Lost lead delays Yanks' celebration
Rays prevail in 10 innings to keep magic number at one
ST. PETERSBURG -- The Yankees' charge back to relevance has been filled with unexpected battles. It somehow seemed appropriate that they'd fight one more before tasting sweet celebration.
Dioner Navarro hit a game-winning home run off Jeff Karstens in the bottom of the 10th inning on Tuesday at Tropicana Field, lifting the Devil Rays to a 7-6 victory over the Yankees and postponing the potential clinching of New York's 13th consecutive postseason appearance.
"Everybody wants to get it over with; everybody wants to move on to the next season," Yankees manager Joe Torre said. "But we still have a little work to do. It became a little tougher to do, because we let one get away from us."
With five games remaining in the regular season, the Yankees fell to three games behind the Red Sox in the American League East. New York's magic number for clinching a playoff berth remained at one, as the Tigers defeated the Twins.
Buoyed by Alex Rodriguez's third-inning grand slam and five scoreless -- if not shaky -- innings from left-hander Kei Igawa, the Yankees carried a five-run lead into the sixth inning before New York's bullpen gave it back.
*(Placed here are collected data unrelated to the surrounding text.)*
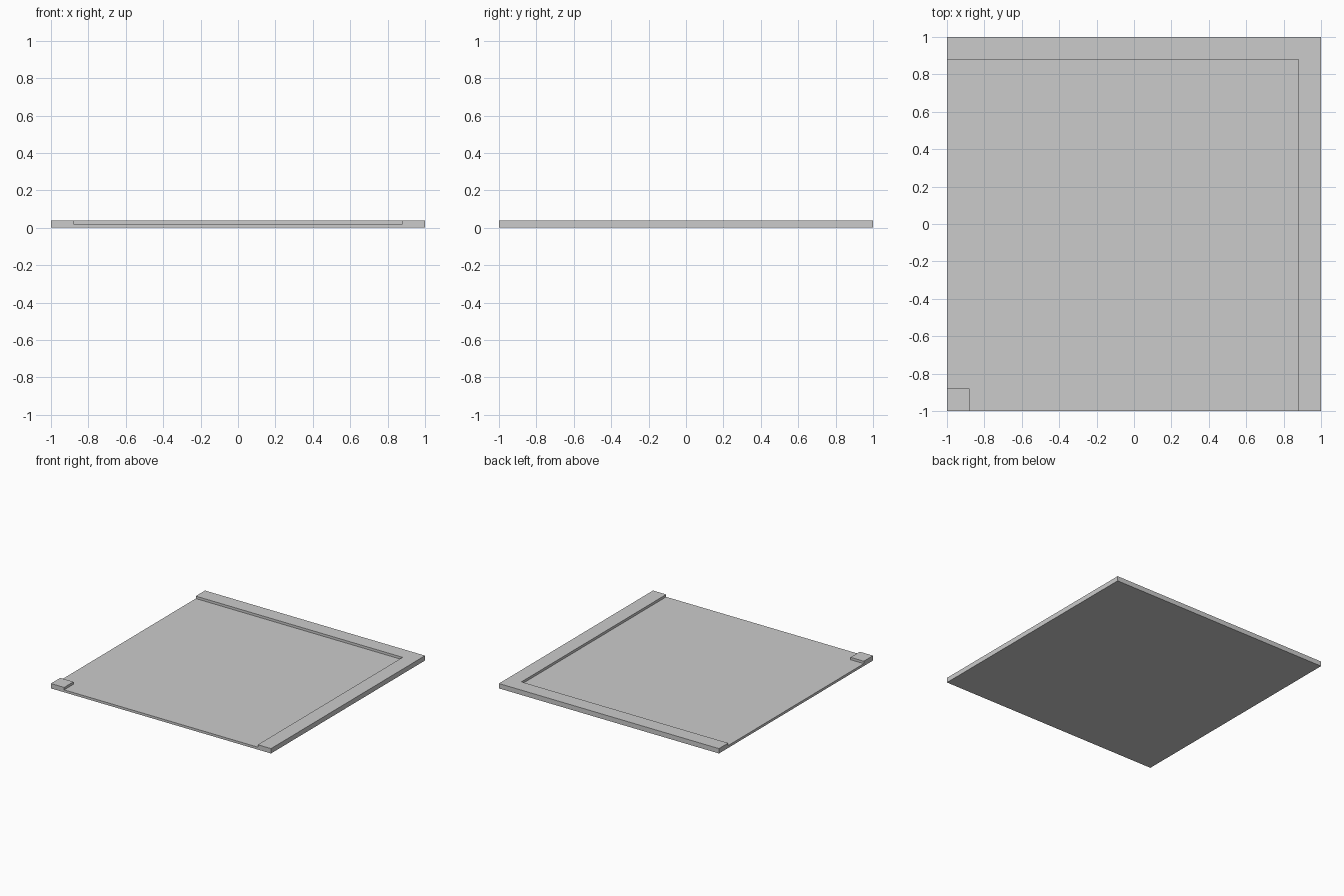
import bpy, bmesh, math

if "Cube" in bpy.data.objects:
    bpy.data.objects.remove(bpy.data.objects["Cube"])

EDGE, INNER = 1.0, 0.88      # half size of tile, start of raised kerb
FLOOR, TOP = 0.02, 0.04      # heights

bm = bmesh.new()


def raise_faces(faces, height):
    new = bmesh.ops.extrude_face_region(bm, geom=faces)["geom"]
    for v in new:
        if isinstance(v, bmesh.types.BMVert):
            v.co.z = height


# Footprint divided along the kerb lines
lines = (-EDGE, -INNER, INNER, EDGE)
grid = [[bm.verts.new((x, y, 0)) for x in lines] for y in lines]
for j in range(3):
    for i in range(3):
        bm.faces.new((grid[j][i], grid[j][i + 1], grid[j + 1][i + 1], grid[j + 1][i]))

# Floor slab
raise_faces(bm.faces[:], FLOOR)
bmesh.ops.recalc_face_normals(bm, faces=bm.faces[:])
bm.normal_update()


# Kerb along back and right sides, plus the front-left corner block
def is_raised(face):
    c = face.calc_center_median()
    corner = c.x < -INNER and c.y < -INNER
    return face.normal.z > 0.9 and (c.x > INNER or c.y > INNER or corner)


raise_faces([f for f in bm.faces if is_raised(f)], TOP)

# Merge coplanar faces
bmesh.ops.recalc_face_normals(bm, faces=bm.faces[:])
bmesh.ops.dissolve_limit(bm, angle_limit=math.radians(1), verts=bm.verts[:], edges=bm.edges[:])

mesh = bpy.data.meshes.new("corner_floor_tile")
bm.to_mesh(mesh)
bm.free()
bpy.context.collection.objects.link(bpy.data.objects.new("corner_floor_tile", mesh))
Struggling righty Edwar Ramirez allowed three baserunners and recorded just one out before light-hitting September callup Jorge Velandia reached Brian Bruney for his first career home run, a grand slam into the left-field seats.
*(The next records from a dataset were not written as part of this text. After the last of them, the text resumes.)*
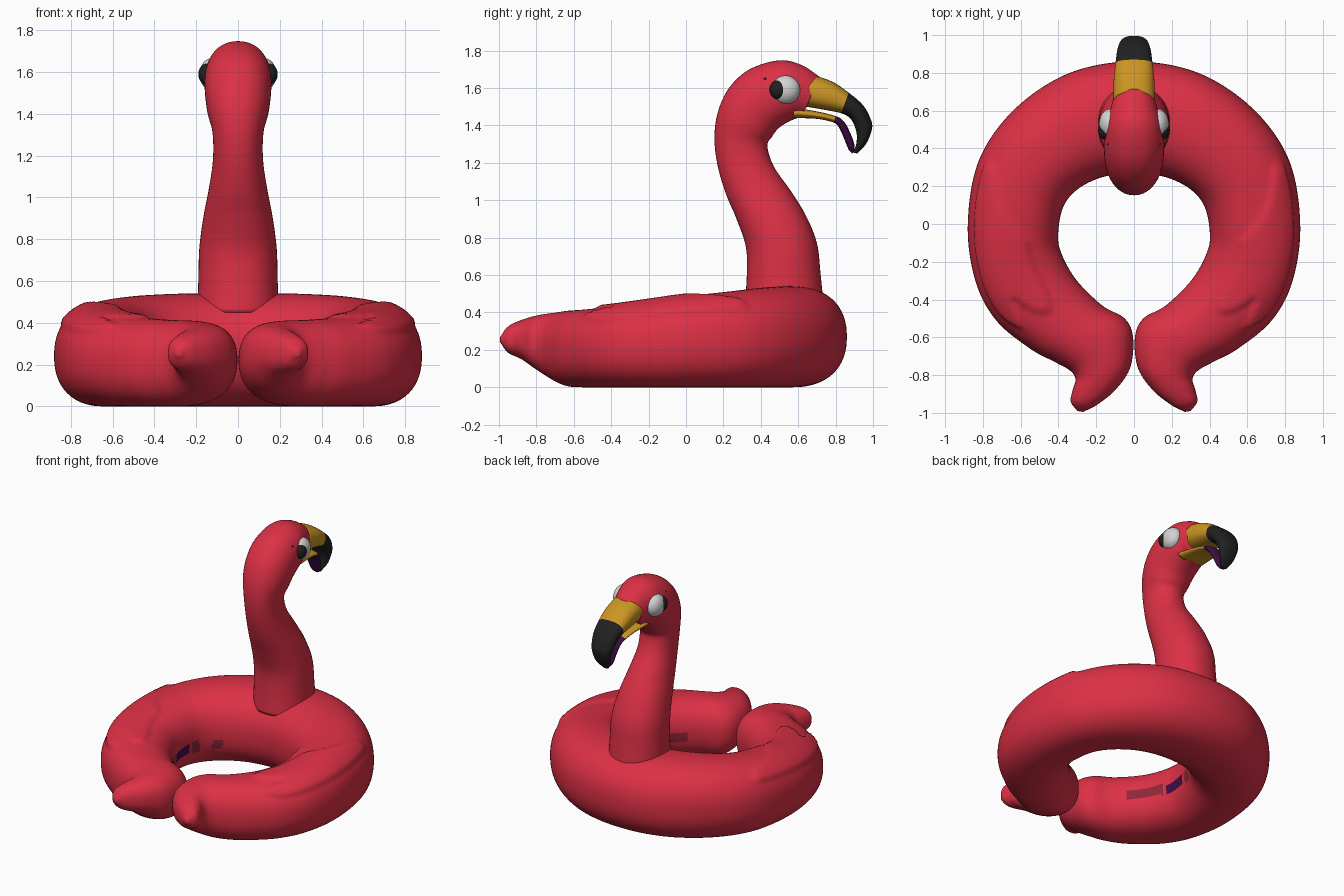
import bpy, bmesh, math
from mathutils import Vector

if "Cube" in bpy.data.objects:
    bpy.data.objects.remove(bpy.data.objects["Cube"])


def mat(name, r, g, b):
    m = bpy.data.materials.new(name)
    m.diffuse_color = (r, g, b, 1)
    m.use_nodes = True
    m.node_tree.nodes["Principled BSDF"].inputs["Base Color"].default_value = m.diffuse_color
    return m


RED = mat("coral red", .72, .03, .06)
DARK = mat("dark red", .27, .02, .04)
PURPLE = mat("dark purple", .05, .004, .06)
YELLOW = mat("beak yellow", .60, .30, .017)
BLACK = mat("black", .015, .015, .015)
WHITE = mat("eye white", .65, .65, .65)


def spline(rows, t):
    """Catmull-Rom interpolation of equal-length rows of numbers."""
    i = min(int(t), len(rows) - 2)
    f = t - i
    p1, p2 = rows[i], rows[i + 1]
    p0 = rows[i - 1] if i else [2 * a - b for a, b in zip(p1, p2)]
    p3 = rows[i + 2] if i + 2 < len(rows) else [2 * b - a for a, b in zip(p1, p2)]
    return [b + .5 * f * (c - a + f * (2 * a - 5 * b + 4 * c - d + f * (3 * (b - c) + d - a)))
            for a, b, c, d in zip(p0, p1, p2, p3)]


def spow(v, e):
    return math.copysign(abs(v) ** e, v)


def finish(name, bm, mats):
    bmesh.ops.recalc_face_normals(bm, faces=bm.faces)
    me = bpy.data.meshes.new(name)
    bm.to_mesh(me)
    bm.free()
    for m in mats:
        me.materials.append(m)
    for p in me.polygons:
        p.use_smooth = True
    ob = bpy.data.objects.new(name, me)
    bpy.context.collection.objects.link(ob)
    return ob


def loft(name, rows, frame, mats, rule=None, steps=8, sides=48, power=2.0, bump=None):
    """Skin superellipse sections; frame(row) gives the two ends and the half axis."""
    bm = bmesh.new()
    rings = []
    count = (len(rows) - 1) * steps
    for k in range(count + 1):
        t = k / steps
        a, b, c = frame(spline(rows, t))
        ring = []
        for j in range(sides):
            th = 2 * math.pi * j / sides
            d = ((b - a) / 2 * spow(math.cos(th), 2 / power)
                 + c * spow(math.sin(th), 2 / power))
            if bump:
                d += d.normalized() * bump(t, th)
            ring.append(bm.verts.new((a + b) / 2 + d))
        rings.append(ring)
    for k in range(count):
        for j in range(sides):
            n = (j + 1) % sides
            f = bm.faces.new((rings[k][j], rings[k][n], rings[k + 1][n], rings[k + 1][j]))
            if rule:
                f.material_index = rule((k + .5) / steps, f.calc_center_median())
    bm.faces.new(rings[0])
    end = bm.faces.new(rings[-1])
    end.material_index = bm.faces[:][0].material_index if not rule else rule(len(rows) - 1, end.calc_center_median())
    return finish(name, bm, mats)


# Float ring: outer x, outer y, inner x, inner y, bottom, top (right half, front to tail)
half = [
    (0, .86, 0, .27, 0, .54),
    (.34, .80, .16, .25, 0, .54),
    (.63, .61, .29, .19, 0, .53),
    (.82, .34, .37, .10, 0, .51),
    (.88, 0, .40, -.03, 0, .485),
    (.84, -.30, .39, -.14, 0, .455),
    (.73, -.51, .31, -.29, 0, .43),
    (.55, -.66, .17, -.43, 0, .415),
    (.42, -.73, .05, -.50, .005, .41),
    (.34, -.775, .005, -.60, .035, .40),
    (.31, -.82, .02, -.76, .09, .385),
    (.325, -.88, .10, -.88, .15, .36),
    (.335, -.94, .20, -.96, .185, .325),
    (.30, -.99, .27, -.995, .24, .27),
]
ring_rows = [(-r[0], r[1], -r[2]) + r[3:] for r in reversed(half[1:])] + half
mid = len(half) - 1


def ring_frame(r):
    z = (r[4] + r[5]) / 2
    return Vector((r[2], r[3], z)), Vector((r[0], r[1], z)), Vector((0, 0, (r[5] - r[4]) / 2))


def wing(t, th):
    """Slightly raised folded wing with scalloped feather ends."""
    t, deg = abs(t - mid), math.degrees(th)
    ramp = lambda v: max(0, min(1, v))
    rear = 5.7 + .8 * abs(math.sin(math.radians(deg - 30) * 4.5))
    upper = 55 + 27 * ramp((t - 2.9) / 1.5) * 2
    return .016 * (ramp((t - 2.9) * 6) * ramp((rear - t) * 6)
                   * ramp((deg - 32) / 7) * ramp((upper - deg) / 8))


def ring_rule(t, c):
    """Small printed patches on the wall of the hole."""
    if math.hypot(c.x, c.y + .1) > .47 or c.y < -.36 or not .17 < c.z < .24:
        return 0
    if c.x < 0 and -.14 < c.y < .01:
        return 2
    return 1 if c.y < -.16 or .04 < c.y < .10 or .17 < c.y < .21 else 0


loft("float_ring", ring_rows, ring_frame, [RED, DARK, PURPLE], ring_rule,
     steps=12, sides=80, power=2.3, bump=wing)


# Neck, head and beak sections: back/top y z, front/bottom y z, half width
def side_frame(r):
    return Vector((0, r[0], r[1])), Vector((0, r[2], r[3])), Vector((r[4], 0, 0))


neck = [
    (.315, .45, .735, .45, .195),
    (.325, .60, .72, .60, .19),
    (.32, .75, .70, .77, .185),
    (.27, .90, .64, .92, .165),
    (.215, 1.03, .56, 1.05, .14),
    (.17, 1.18, .47, 1.18, .12),
    (.152, 1.33, .435, 1.29, .122),
    (.17, 1.47, .46, 1.34, .145),
    (.23, 1.60, .49, 1.38, .157),
    (.34, 1.70, .53, 1.41, .16),
    (.50, 1.748, .57, 1.43, .15),
    (.62, 1.722, .60, 1.44, .125),
    (.715, 1.66, .62, 1.445, .108),
]
loft("neck_and_head", neck, side_frame, [RED], power=2.15)

upper = [
    (.70, 1.665, .58, 1.51, .110),
    (.79, 1.63, .72, 1.487, .108),
    (.87, 1.575, .83, 1.465, .098),
    (.945, 1.51, .875, 1.44, .090),
    (.985, 1.44, .90, 1.40, .080),
    (.995, 1.385, .913, 1.35, .068),
    (.965, 1.305, .91, 1.30, .050),
    (.915, 1.25, .895, 1.255, .020),
]
loft("upper_beak", upper, side_frame, [YELLOW, BLACK], lambda t, c: int(t > 2), power=2.4)

lower = [
    (.58, 1.495, .57, 1.44, .105),
    (.70, 1.475, .70, 1.435, .088),
    (.80, 1.45, .79, 1.415, .075),
    (.845, 1.42, .82, 1.385, .062),
    (.878, 1.36, .845, 1.33, .050),
    (.90, 1.30, .87, 1.27, .038),
    (.90, 1.26, .89, 1.25, .015),
]
loft("lower_beak", lower, side_frame, [YELLOW, PURPLE], lambda t, c: int(t > 2), power=2.4)


# Eyes: white ball, pupil and a small marking behind, on both sides
def ball(name, centre, radii, material):
    bm = bmesh.new()
    bmesh.ops.create_uvsphere(bm, u_segments=32, v_segments=20, radius=1)
    bmesh.ops.scale(bm, vec=radii, verts=bm.verts)
    bmesh.ops.translate(bm, vec=centre, verts=bm.verts)
    finish(name, bm, [material])


for s, side in ((-1, "left"), (1, "right")):
    ball(side + "_eye", (s * .125, .53, 1.59), (.06, .08, .077), WHITE)
    ball(side + "_pupil", (s * .145, .495, 1.59), (.045, .05, .053), BLACK)
    ball(side + "_eye_mark", (s * .123, .43, 1.632), (.02, .036, .03), BLACK)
"Those guys have always played us tough," Yankees captain Derek Jeter said. "It happens. We've been playing well. Sometimes, you're going to lose games. When you have a five-run lead, you think you're going to win."
The hit was another dagger in an inconsistent season for Bruney, who was optioned to Triple-A earlier in the year for similar control issues. Bruney walked two of the four batters he faced on Tuesday and has a 21.60 ERA in five appearances this month, putting his place on a potential postseason roster in jeopardy.
"The way I've been pitching lately doesn't satisfy me or anyone else," Bruney said. "I've got to do something or figure something out."
Despite an inordinate number of free passes by New York pitchers -- 11 total, and nine by the first three hurlers -- the Yankees tied the game against reliever Dan Wheeler in the eighth.
Jorge Posada doubled to left and Robinson Cano singled to center, moving pinch-runner Bronson Sardinha to third base. After pinch-hitter Jason Giambi struck out, Melky Cabrera brought the tying run home with a sacrifice fly to left field, but New York was unable to push across the go-ahead run in the ninth or 10th frames.
"We were sure hoping, but you know the Devil Rays," Johnny Damon said. "They seem to bounce back, and we gave them plenty of opportunities to get back in the game. It's a lot tougher to get base hits in this game than draw a walk."
|Alex Rodriguez notched his 16th career grand slam in the third inning of Tuesday's game vs. the Devil Rays and now has a Major League-leading 53 long balls this season.|
New York's first five innings on defense were dodgy, as Igawa -- filling in for Roger Clemens, shut down for the remainder of the regular season with a left hamstring injury -- made his first big league start since July 26. Expectations were not especially high.
"If you told me Kei was going to throw five shutout innings, you'd sell the house on it," Torre said.
And while Igawa was not especially sharp, walking five and throwing a wild pitch, he allowed just two hits and pitched out of trouble before running out of gas after 87 pitches. Ramirez surrendered Tampa Bay's first run in the sixth on a Navarro double.
"I knew this was my last outing [of 2007], so I definitely had fun," Igawa said through an interpreter. "But it would have been even more fun if we won."
Rodriguez put the Yankees ahead with his third grand slam of the season and the 16th of his career, a shot off Rays starter Jason Hammel in the third inning that clipped the top of the second "C Ring" above the left-field stands, approximately 115 feet above the field, bouncing back to earth as four Yankees circled the bases.
The home run was Rodriguez's 53rd of the season, moving him into sole possession of seventh place on the Yankees' all-time single-season home run list.
Damon tied a career high with five hits, and Jeter extended his hitting streak to 12 games for the Yankees, who are trying to keep a streak alive of making the playoffs in every season of the Torre era. They have not missed the postseason since the strike-shortened season of 1994.
"It's not easy, but we're going to get the job done," Damon said. "We're going to get back to the postseason, and we're going to be going on all cylinders. It's just unfortunate that we didn't execute."
Bryan Hoch is a reporter for MLB.com. This story was not subject to the approval of Major League Baseball or its clubs.